I have been exploring it lately. Not surprisingly, samba has received most of my attention so far. In my search for excellent recordings, I have been trying to recapture how it sounded when I heard it performed in Brazil–crisp and strong, confident, easy-going, romantic. Recently, I came across the excellent debut album, released in 2010, by the Brazilian group Sereno da Madrugada, entitled Modificado. The music excels compositionally and lyrically. One aspect in particular caught my attention: the production, the production of a type of music that was originally an acoustic form. Hip hop is one She has a BA in English Literature and a JD from a atlanta driving school in Alabama. thing; an acoustic dance form is another. The best production takes into account as much as possible the specific sonic, rhythmic, textural, historical, and environmental qualities of the music. A Haydn string quartet should sound more
like it was performed in a living room than on online slots a stage, let alone in a cathedral. Likewise, a good samba recording should sound like it is taking place in a place intended for dancing–outside, obviously, but even a relatively small room with lots of people. Okay, this is not my music, or even the music of my culture; but something in me wanted this dance foundation to be
communicated. Listen to Modificado. The percussion sounds crisp and present and is always in perfect balance with the

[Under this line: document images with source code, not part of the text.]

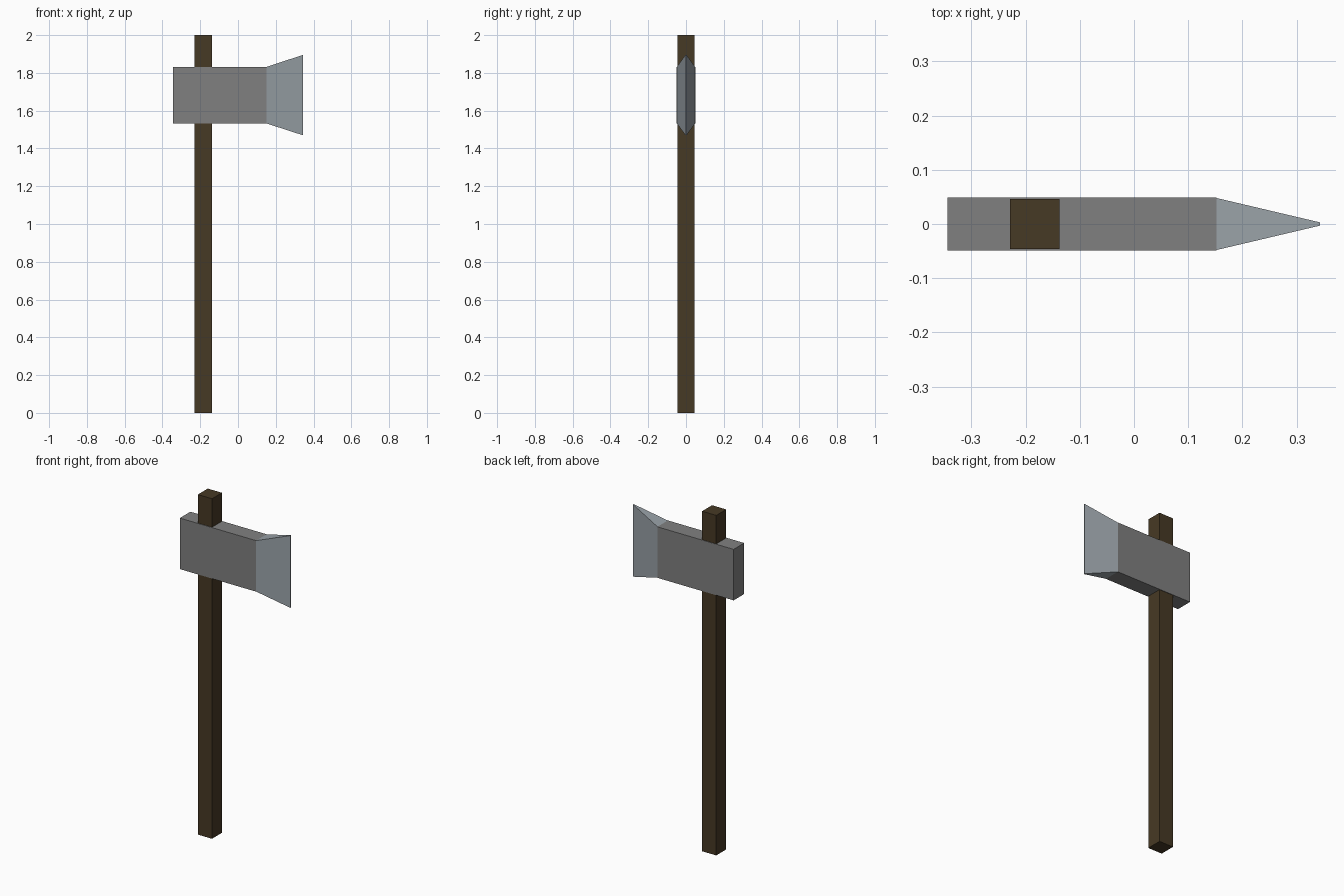
import bpy
import bmesh

cube = bpy.data.objects.get("Cube")
if cube:
    bpy.data.objects.remove(cube, do_unlink=True)


def material(name, color):
    mat = bpy.data.materials.new(name)
    mat.diffuse_color = color
    mat.use_nodes = True
    bsdf = next(n for n in mat.node_tree.nodes if n.type == 'BSDF_PRINCIPLED')
    bsdf.inputs["Base Color"].default_value = color
    bsdf.inputs["Roughness"].default_value = 0.7
    return mat


def section(bm, x, half_y, z_low, z_high):
    """Rectangular cross-section facing along x."""
    return [bm.verts.new((x, y, z)) for y, z in (
        (-half_y, z_low), (half_y, z_low), (half_y, z_high), (-half_y, z_high))]


def loft(name, start, end, mat):
    """Closed solid between two rectangular sections."""
    bm = bmesh.new()
    a, b = section(bm, *start), section(bm, *end)
    bm.faces.new(a[::-1])
    bm.faces.new(b)
    for i in range(4):
        j = (i + 1) % 4
        bm.faces.new((a[i], a[j], b[j], b[i]))
    bmesh.ops.recalc_face_normals(bm, faces=bm.faces)
    mesh = bpy.data.meshes.new(name)
    bm.to_mesh(mesh)
    bm.free()
    mesh.materials.append(mat)
    obj = bpy.data.objects.new(name, mesh)
    bpy.context.scene.collection.objects.link(obj)
    return obj


wood = material("dark wood", (0.062, 0.041, 0.018, 1))
iron = material("grey iron", (0.216, 0.216, 0.216, 1))
steel = material("pale steel", (0.32, 0.36, 0.39, 1))

# Square shaft through the head
loft("handle", (-0.229, 0.046, 0, 2), (-0.137, 0.046, 0, 2), wood)

# Rectangular head block and flared wedge
loft("axe_head", (-0.344, 0.049, 1.532, 1.832), (0.152, 0.049, 1.532, 1.832), iron)
loft("blade", (0.152, 0.048, 1.532, 1.832), (0.343, 0.003, 1.47, 1.895), steel)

two other main elements–the voice and the guitar (and the charming cavaquinho, similar to a ukelele). This balance reflects something that I find delightful about samba–the lyrics very often refer to the form itself, especially its rhythmic aspects, as if to say: remember that were here to dance! Or, simply, in the words of the title track, Gosto de um samba ritmado pra sambar (I like a rhythmic samba for samba-ing).